Recent research from an international team of scientists says the disparity between coy cats and their every-friendly canine nemeses may actually be a lot smaller — non-existent, perhaps — than you think.
This past week, U.K.-based newspaper The Mirror published a story about the recent study, in which scientists concluded that the culprit behind the evolution of dogs from cats was an ancient bout of climate change, through which dogs emerged.
Christine Janis, a Brown Univesity professor and lead researcher in the study, worked with colleagues to analyze and understand the evolutionary progression of dog elbows and teeth ranging between 40 million and 2 million years old.
They learned that, over time, as global climates become colder and dense forest gave way to grasslands, certain species of cats started to develop elbows proficient in long-distance running.
This evolution made it possible for dogs to run long distances in grasslands in order to catch their prey, which they capture not with the surprise-attack style of their feline predecessors but with brute speed and determination.
The specific mechanism for this change is located in the elbow joint, which, in cats is used “for grabbing and wrestling prey” while in dogs the same joint is “pointed downwards” and was designed for “endurance running.”
Cats have elbows that allow their front paws to swivel for grabbing and wrestling prey. Dogs were once made the same way, but then developed a structure that always pointed downwards and was specialised for endurance running.
Dogs’ teeth evolved as well, becoming tougher and stronger in order to deal with the harder surface of the grasslands on which they attacked their prey.

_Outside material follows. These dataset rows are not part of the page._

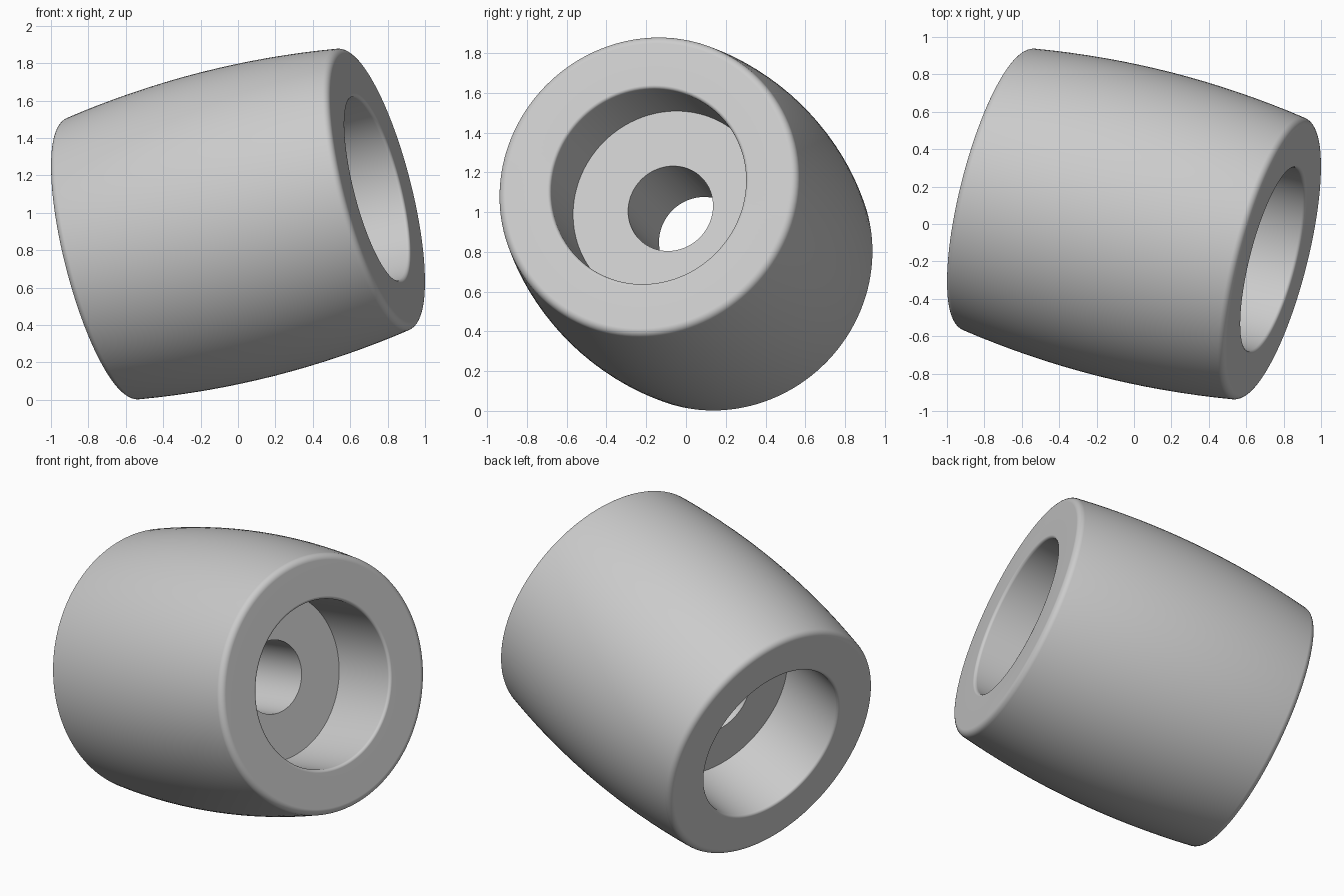
import bpy, bmesh
from math import sin, cos, radians, tau
from mathutils import Vector, Matrix

cube = bpy.data.objects.get("Cube")
if cube:
    bpy.data.objects.remove(cube, do_unlink=True)

# Main dimensions
HALF = 0.793          # half length along the axis
R_MID = 0.835         # belly radius
BULGE = 0.1           # how quickly the belly narrows
R_BORE, FLOOR = 0.505, 0.322
R_HOLE = 0.22
EDGE, RIM = 0.04, 0.018
SEGMENTS = 128
AXIS = Vector((0.74, -0.19, 0.19))
CENTRE = Vector((0, 0, 0.94))


def fillet(r, t, size, start, end, steps=6):
    """Rounded corner as (radius, height) points."""
    angles = [radians(start + (end - start) * i / steps) for i in range(steps + 1)]
    return [(r + size * cos(a), t + size * sin(a)) for a in angles]


# Upper half of the section, from the belly to the through hole
belly_end = HALF - EDGE * 0.86
r_end = R_MID - BULGE * belly_end ** 2
belly = [(R_MID - BULGE * t * t, t) for t in (belly_end * i / 8 for i in range(8))]
upper = belly
upper += fillet(r_end - EDGE * 0.99, HALF - EDGE, EDGE, 8.6, 90)
upper += fillet(R_BORE + RIM, HALF - RIM, RIM, 90, 180, 4)
upper += [(R_BORE, FLOOR), (R_HOLE, FLOOR)]

# Mirror into a closed section and revolve it
lower = [(r, -t) for r, t in reversed(upper[1:])]
section = upper + lower
bm = bmesh.new()
rings = []
for r, t in section:
    rings.append([bm.verts.new((r * cos(tau * i / SEGMENTS), r * sin(tau * i / SEGMENTS), t))
                  for i in range(SEGMENTS)])
for a, b in zip(rings, rings[1:] + rings[:1]):
    for i in range(SEGMENTS):
        j = (i + 1) % SEGMENTS
        bm.faces.new((a[i], a[j], b[j], b[i]))
bmesh.ops.recalc_face_normals(bm, faces=bm.faces)

# Tilt onto the slanted axis
tilt = AXIS.to_track_quat('Z', 'Y').to_matrix().to_4x4()
bm.transform(Matrix.Translation(CENTRE) @ tilt)

mesh = bpy.data.meshes.new("barrel_bushing")
bm.to_mesh(mesh)
bm.free()
bushing = bpy.data.objects.new("barrel_bushing", mesh)
bpy.context.collection.objects.link(bushing)

# Plain grey
grey = bpy.data.materials.new("light_grey")
grey.use_nodes = True
colour = (0.6, 0.6, 0.6, 1)
grey.diffuse_color = colour
grey.node_tree.nodes["Principled BSDF"].inputs["Base Color"].default_value = colour
mesh.materials.append(grey)

# Smooth sides with sharp floor corners and flat ends
bpy.ops.object.select_all(action='DESELECT')
bushing.select_set(True)
bpy.context.view_layer.objects.active = bushing
bpy.ops.object.shade_smooth_by_angle(angle=radians(35))
weighted = bushing.modifiers.new("flat_ends", 'WEIGHTED_NORMAL')
weighted.keep_sharp = True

One researcher from the study told Forbes that the ancient world was home to a wider variety of dog species, with come dogs resembling cat-like animals hyena-like species that were specialized predators.